I don’t think this kind of silent communal eating is a very common occurrence, at least not at New York restaurants. (If anything people here tend to talk too, too loudly and too long.) But it does happen. A friend told me she went to a restaurant in her neighborhood in Brooklyn where the couple beside her was eating together but was each involved in his own, separate silent pastime--one with a book and the other with an iPhone. Even though they were occupied, and not just staring into space, she said it was off-putting. Sometimes a diner is alone, of course. With one person sitting alone, you can’t blame him or her for being quiet. Can they help it if they have no one to talk to? Often a singleton has a book or paper to read; he is probably still listening to some of your conversation, but you can all pretend he is not.

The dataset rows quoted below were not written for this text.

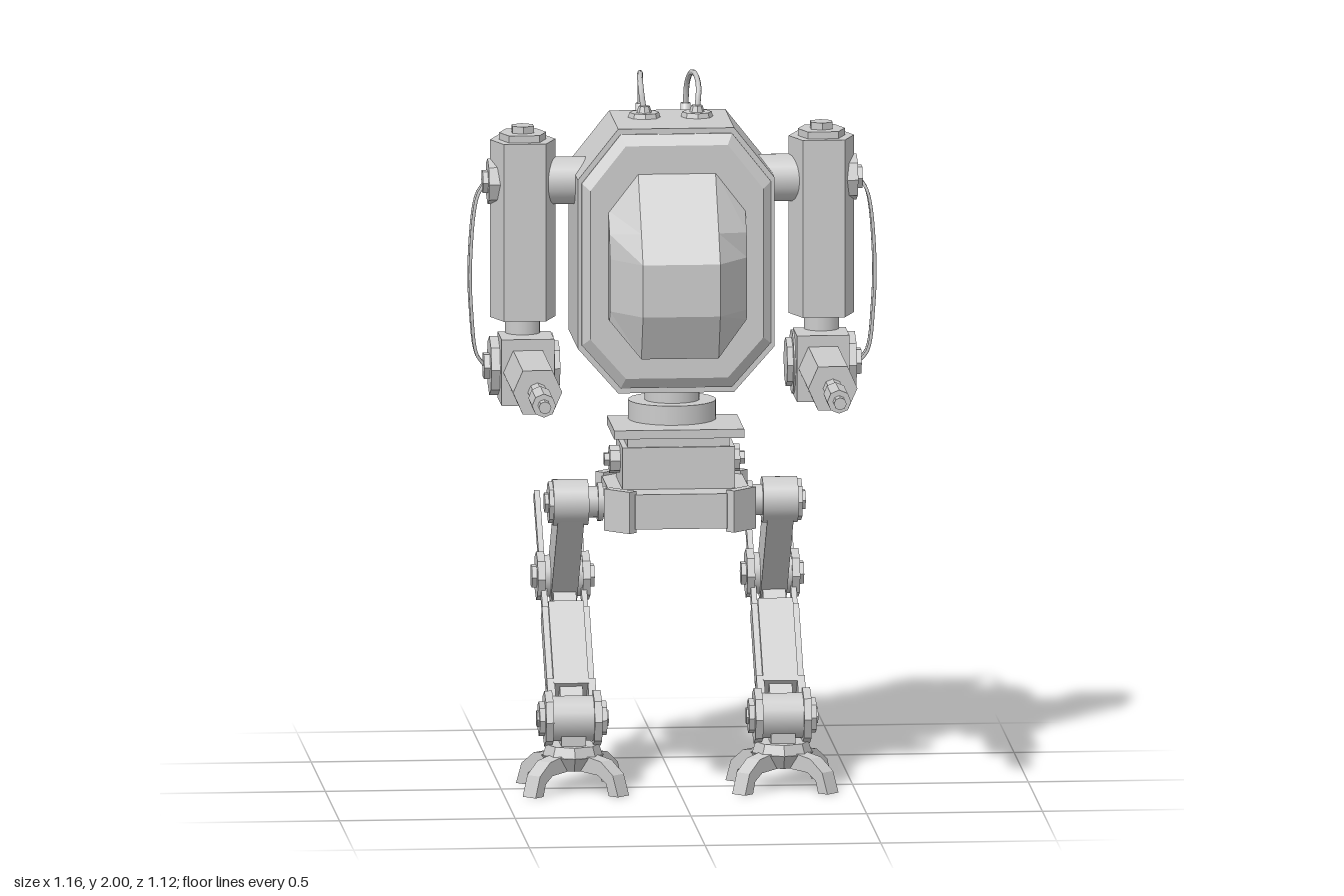
import * as THREE from 'three';

const smooth = new THREE.MeshStandardMaterial({ color: 0xcccccc });
const flat = new THREE.MeshStandardMaterial({ color: 0xcccccc, flatShading: true });

function add(parent, name, geo, x = 0, y = 0, z = 0, mat = flat) {
  const m = new THREE.Mesh(geo, mat);
  m.name = name;
  m.position.set(x, y, z);
  parent.add(m);
  return m;
}
const box = (g, name, w, h, d, x, y, z) => add(g, name, new THREE.BoxGeometry(w, h, d), x, y, z);

// Cylinder along an axis; few sides are faceted, many are smooth
function cyl(g, name, axis, r1, r2, len, sides, x, y, z) {
  const geo = new THREE.CylinderGeometry(r1, r2, len, sides);
  if (axis === 'x') geo.rotateZ(-Math.PI / 2);
  if (axis === 'z') geo.rotateX(Math.PI / 2);
  return add(g, name, geo, x, y, z, sides > 8 ? smooth : flat);
}

const shapeOf = pts => new THREE.Shape(pts.map(p => new THREE.Vector2(...p)));
const extrude = (shape, depth) => new THREE.ExtrudeGeometry(shape, { depth, bevelEnabled: false });
// Plan outline (x, z) raised along y
const upright = (pts, h) => extrude(shapeOf(pts.map(([x, z]) => [x, -z])), h).rotateX(-Math.PI / 2);

// Closed solid through cross-sections with equal point counts
function loft(loops) {
  const n = loops[0].length, tris = [];
  for (let i = 0; i + 1 < loops.length; i++) for (let j = 0; j < n; j++) {
    const k = (j + 1) % n, [a, b, c, d] = [loops[i][j], loops[i][k], loops[i + 1][k], loops[i + 1][j]];
    tris.push([a, b, c], [a, c, d]);
  }
  const last = loops[loops.length - 1];
  for (let j = 1; j + 1 < n; j++) {
    tris.push([loops[0][0], loops[0][j + 1], loops[0][j]], [last[0], last[j], last[j + 1]]);
  }
  let vol = 0;
  for (const [a, b, c] of tris) {
    vol += new THREE.Vector3(...a).dot(new THREE.Vector3(...b).cross(new THREE.Vector3(...c)));
  }
  const pos = tris.flatMap(([a, b, c]) => (vol > 0 ? [a, b, c] : [a, c, b]).flat());
  const geo = new THREE.BufferGeometry();
  geo.setAttribute('position', new THREE.Float32BufferAttribute(pos, 3));
  geo.computeVertexNormals();
  return geo;
}

function tube(g, name, pts, r) {
  const curve = new THREE.CatmullRomCurve3(pts.map(p => new THREE.Vector3(...p)));
  add(g, name, new THREE.TubeGeometry(curve, 28, r, 6), 0, 0, 0, smooth);
}

// Bar between two points in the side plane
function bar(g, name, x, [y1, z1], [y2, z2], w, d) {
  const dy = y2 - y1, dz = z2 - z1;
  const m = box(g, name, w, Math.hypot(dy, dz), d, x, (y1 + y2) / 2, (z1 + z2) / 2);
  m.rotation.x = Math.atan2(dz, dy);
  return m;
}

// Hull octagon scaled about its middle
const OCT = [[0.165, 0.38], [-0.165, 0.38], [-0.28, 0.235], [-0.28, -0.25],
  [-0.165, -0.38], [0.165, -0.38], [0.28, -0.25], [0.28, 0.235]];
const oct = s => OCT.map(([x, y]) => [x * s, 1.51 + y * s]);
const octAt = (s, z) => oct(s).map(([x, y]) => [x, y, z]);

function buildHull(g) {
  add(g, 'hull', extrude(shapeOf(oct(1)), 0.32), 0, 0, -0.34);
  add(g, 'canopyFrame', loft([octAt(0.96, -0.03), octAt(0.96, -0.015), octAt(0.88, 0.005)]));
  // Faceted canopy, four side profiles (y, z) swept across x
  const mid = [[1.77, 0], [1.61, 0.12], [1.53, 0.175], [1.38, 0.175], [1.25, 0.115], [1.25, 0]];
  const side = [[1.66, 0], [1.6, 0.05], [1.53, 0.06], [1.38, 0.06], [1.35, 0.05], [1.35, 0]];
  const at = (p, x) => p.map(([y, z]) => [x, y, z]);
  add(g, 'canopy', loft([at(side, -0.195), at(mid, -0.11), at(mid, 0.11), at(side, 0.195)]));
  // Rear frame with a ring of vent openings
  const frame = shapeOf(oct(0.89)), outer = oct(0.8), inner = oct(0.56);
  outer.forEach((a, i) => {
    const k = (i + 1) % 8, mix = (p, q, t) => [p[0] + (q[0] - p[0]) * t, p[1] + (q[1] - p[1]) * t];
    frame.holes.push(new THREE.Path([mix(a, outer[k], 0.1), mix(a, outer[k], 0.9),
      mix(inner[i], inner[k], 0.9), mix(inner[i], inner[k], 0.1)].map(p => new THREE.Vector2(...p))));
  });
  add(g, 'rearVentFrame', extrude(frame, 0.04), 0, 0, -0.38);
  add(g, 'rearHub', loft([octAt(0.55, -0.375), octAt(0.4, -0.415)]));
}

function buildBackpack(g) {
  // Rack of windowed panels around the tanks
  const plan = [[-0.14, -0.41], [-0.14, -0.5], [-0.1, -0.548], [0.1, -0.548], [0.14, -0.5], [0.14, -0.41]];
  add(g, 'rackFloor', upright(plan, 0.04), 0, 1.32, 0);
  for (let i = 0; i < 6; i++) {
    const a = plan[i], b = plan[(i + 1) % 6], len = Math.hypot(b[0] - a[0], b[1] - a[1]);
    const s = shapeOf([[0, 0], [len, 0], [len, 0.32], [0, 0.32]]);
    const m = len * 0.2, x0 = i === 2 ? 0.025 : m, x1 = len - x0;
    if (i < 5) s.holes.push(new THREE.Path([[x0, 0.06], [x1, 0.06], [x1, 0.25], [x0, 0.25]].map(p => new THREE.Vector2(...p))));
    add(g, 'rackPanel', extrude(s, 0.012), a[0], 1.32, a[1]).rotation.y = -Math.atan2(b[1] - a[1], b[0] - a[0]);
  }
  box(g, 'rackMount', 0.28, 0.3, 0.05, 0, 1.48, -0.395);
  const profile = [[0, 1.34], [0.06, 1.34], [0.06, 1.78], [0.052, 1.82], [0.035, 1.85], [0.014, 1.865], [0.014, 1.885], [0, 1.885]]
    .map(p => new THREE.Vector2(...p));
  for (const s of [-1, 1]) {
    add(g, 'tank', new THREE.LatheGeometry(profile, 20), s * 0.064, 0, -0.485, smooth);
    cyl(g, 'hosePort', 'y', 0.042, 0.046, 0.014, 8, s * 0.075, 1.897, -0.22);
    cyl(g, 'hoseNozzle', 'y', 0.016, 0.022, 0.02, 8, s * 0.075, 1.912, -0.22);
    tube(g, 'hose', [[s * 0.064, 1.87, -0.485], [s * 0.066, 1.94, -0.465], [s * 0.072, 1.985, -0.4],
      [s * 0.08, 1.992, -0.31], [s * 0.082, 1.965, -0.245], [s * 0.075, 1.9, -0.22]], 0.008);
  }
}

function buildArm(g, s) {
  const X = s * 0.425, Z = -0.168;
  cyl(g, 'shoulderAxle', 'x', 0.068, 0.068, 0.17, 20, s * 0.28, 1.72, Z);
  // Upper arm: six-sided column with cap
  const col = k => [[0.093, 0], [0.06, 0.088], [-0.06, 0.088], [-0.093, 0], [-0.06, -0.088], [0.06, -0.088]].map(([x, z]) => [x * k, z * k]);
  add(g, 'upperArm', upright(col(1), 0.51), X, 1.33, Z);
  add(g, 'armCap', upright(col(0.72), 0.02), X, 1.84, Z);
  cyl(g, 'armCapBolt', 'y', 0.035, 0.035, 0.02, 6, X, 1.87, Z);
  cyl(g, 'shoulderDisc', 'x', 0.066, 0.066, 0.05, 8, s * 0.5, 1.72, Z);
  cyl(g, 'shoulderBolt', 'x', 0.035, 0.035, 0.02, 6, s * 0.53, 1.72, Z);
  cyl(g, 'elbowNeck', 'y', 0.05, 0.05, 0.08, 16, X, 1.3, Z);
  // Elbow drum, housing and hub
  cyl(g, 'elbowDrum', 'x', 0.092, 0.092, 0.15, 20, s * 0.415, 1.19, Z);
  box(g, 'elbowHousing', 0.15, 0.19, 0.14, s * 0.42, 1.19, -0.11);
  cyl(g, 'elbowDisc', 'x', 0.085, 0.085, 0.03, 8, s * 0.505, 1.19, Z);
  cyl(g, 'elbowBolt', 'x', 0.04, 0.04, 0.02, 6, s * 0.527, 1.19, Z);
  cyl(g, 'elbowInnerDisc', 'x', 0.07, 0.07, 0.02, 8, s * 0.333, 1.19, Z);
  // Forearm and stepped barrel
  const hex = [[0.07, 0], [0.042, 0.063], [-0.042, 0.063], [-0.07, 0], [-0.042, -0.063], [0.042, -0.063]];
  add(g, 'forearm', extrude(shapeOf(hex), 0.34), s * 0.42, 1.19, -0.04);
  [[0.028, 0.28, 0.4], [0.034, 0.39, 0.525], [0.018, 0.52, 0.562]].forEach(([r, a, b]) =>
    cyl(g, 'barrel', 'z', r, r, b - a, 8, s * 0.42, 1.19, (a + b) / 2));
  for (const k of [-1, 1]) {
    tube(g, 'armCable', [[s * 0.53, 1.72, Z + k * 0.01], [s * 0.555, 1.68, Z + k * 0.018], [s * 0.575, 1.5, Z + k * 0.024],
      [s * 0.572, 1.35, Z + k * 0.022], [s * 0.555, 1.22, Z + k * 0.016], [s * 0.53, 1.19, Z + k * 0.01]], 0.005);
  }
}

function buildWaist(g) {
  cyl(g, 'neck', 'y', 0.078, 0.078, 0.08, 24, 0, 1.11, -0.165);
  cyl(g, 'turntable', 'y', 0.125, 0.125, 0.055, 24, 0, 1.06, -0.165);
  box(g, 'waistPlate', 0.37, 0.025, 0.26, 0.004, 1.02, -0.09);
  box(g, 'waistTrim', 0.29, 0.04, 0.21, 0.004, 0.99, -0.09);
  box(g, 'waistBlock', 0.32, 0.13, 0.225, 0.004, 0.915, -0.09);
  for (const s of [-1, 1]) {
    cyl(g, 'waistBolt', 'x', 0.04, 0.04, 0.03, 8, s * 0.17, 0.93, -0.09);
    cyl(g, 'waistBoltCore', 'x', 0.02, 0.02, 0.02, 6, s * 0.19, 0.93, -0.09);
  }
  // Pelvis with chamfered corners and corner plates
  const plan = [[0.2, 0.13], [0.13, 0.2], [-0.13, 0.2], [-0.2, 0.13], [-0.2, -0.13], [-0.13, -0.2], [0.13, -0.2], [0.2, -0.13]];
  add(g, 'pelvis', upright(plan, 0.1), 0.004, 0.76, -0.088);
  for (const sx of [-1, 1]) for (const sz of [-1, 1]) {
    box(g, 'cornerPlate', 0.095, 0.12, 0.03, sx * 0.172 + 0.004, 0.81, -0.088 + sz * 0.172).rotation.y = sx * sz * Math.PI / 4;
  }
}

function buildLeg(g, s) {
  const X = s * 0.298, hip = [0.81, -0.075], knee = [0.555, -0.335], ankle = [0.203, 0.013];
  const joint = (name, r, w, sides, dx, p) => cyl(g, name, 'x', r, r, w, sides, X + s * dx, ...p);
  joint('hipAxle', 0.045, 0.1, 16, -0.08, hip);
  joint('hipCollar', 0.055, 0.015, 16, -0.085, hip);
  joint('hipKnuckle', 0.066, 0.1, 20, 0, hip);
  joint('hipDisc', 0.06, 0.016, 8, 0.054, hip);
  joint('hipBolt', 0.03, 0.014, 6, 0.066, hip);
  bar(g, 'thigh', X, hip, [0.51, -0.36], 0.075, 0.13);
  // Knee with side discs and rear rods
  joint('kneeAxle', 0.06, 0.15, 16, 0, knee);
  bar(g, 'shinPiston', X, [0.53, -0.31], ankle, 0.065, 0.055);
  bar(g, 'shin', X, [0.47, -0.25], [0.265, -0.055], 0.1, 0.095);
  bar(g, 'shinGuard', X, [0.465, -0.245], [0.27, -0.06], 0.135, 0.06);
  for (const k of [-1, 1]) {
    joint('kneeDisc', 0.07, 0.022, 8, k * 0.064, knee);
    joint('kneeBolt', 0.035, 0.016, 6, k * 0.081, knee);
    bar(g, 'kneeRod', X + k * 0.057, [0.43, -0.21], [0.755, -0.545], 0.016, 0.036);
    bar(g, 'ankleFork', X + k * 0.058, [0.28, -0.065], ankle, 0.022, 0.085);
    joint('ankleDisc', 0.08, 0.022, 8, k * 0.069, ankle);
    joint('ankleCap', 0.05, 0.02, 8, k * 0.086, ankle);
    joint('ankleBolt', 0.025, 0.012, 6, k * 0.096, ankle);
  }
  joint('ankleAxle', 0.065, 0.13, 16, 0, ankle);
  // Foot hub and four hooked toes set diagonally
  box(g, 'footPost', 0.07, 0.1, 0.09, X, 0.15, 0.015);
  cyl(g, 'footHub', 'y', 0.075, 0.085, 0.03, 8, X, 0.115, 0.018);
  cyl(g, 'footSole', 'y', 0.09, 0.06, 0.04, 8, X, 0.08, 0.018);
  const toe = shapeOf([[0.04, 0.06], [0.115, 0.055], [0.145, 0.035], [0.155, 0], [0.19, 0], [0.17, 0.06], [0.125, 0.095], [0.04, 0.11]]);
  for (let i = 0; i < 4; i++) {
    const geo = extrude(toe, 0.048).translate(0, 0, -0.024).rotateY(Math.PI / 4 + i * Math.PI / 2);
    add(g, 'toe', geo, X, 0, 0.018);
  }
}

export function createModel() {
  const root = new THREE.Group();
  root.name = 'walkerRobot';
  const part = (name, build, ...args) => {
    const g = new THREE.Group();
    g.name = name;
    build(g, ...args);
    root.add(g);
  };
  part('body', buildHull);
  part('backpack', buildBackpack);
  part('waist', buildWaist);
  for (const [side, s] of [['left', 1], ['right', -1]]) {
    part(side + 'Arm', buildArm, s);
    part(side + 'Leg', buildLeg, s);
  }
  return root;
}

But how do you deal with it if you can’t forget you’ve got dumb people beside you? I have one friend who uses code words for such situations. Paranoid about being overheard talking about people in his industry (he has a high-profile media job) he’ll refer to his boss as “Big Balloon,” his nemesis as “Devil Dog” and the head of the company as “Elephant.” (If anyone is actually listening to us during one of these discussions, it might sound like a Disney drug deal.) I myself always want to step in as the “therapist” when I see these no-talkers. “Let me see if I might be able to help you two sort this thing out,” I would say, “You guys must have plenty left to talk about! Who wants to say 'I’m sorry' first? Come on…..you can do it!”
Occasionally I have the impulse (which so far I have managed to squelch) to turn to the non-talkers and ask them to voice their opinion on what we are discussing. “You two look like sensible people, did you hear what my friend here said about my new apartment? What do you think I should do? And by the way, is the lamb any good?”
It’s a free country. If you and your spouse want to go out, eat dinner sitting across from one another without saying one word, that’s your choice. But the very next time I find myself with dumb diners I swear I am going to start talking to them, and I won’t stop until I have discovered the secret of their silent repast. You never know, maybe it’ll make me shut up too.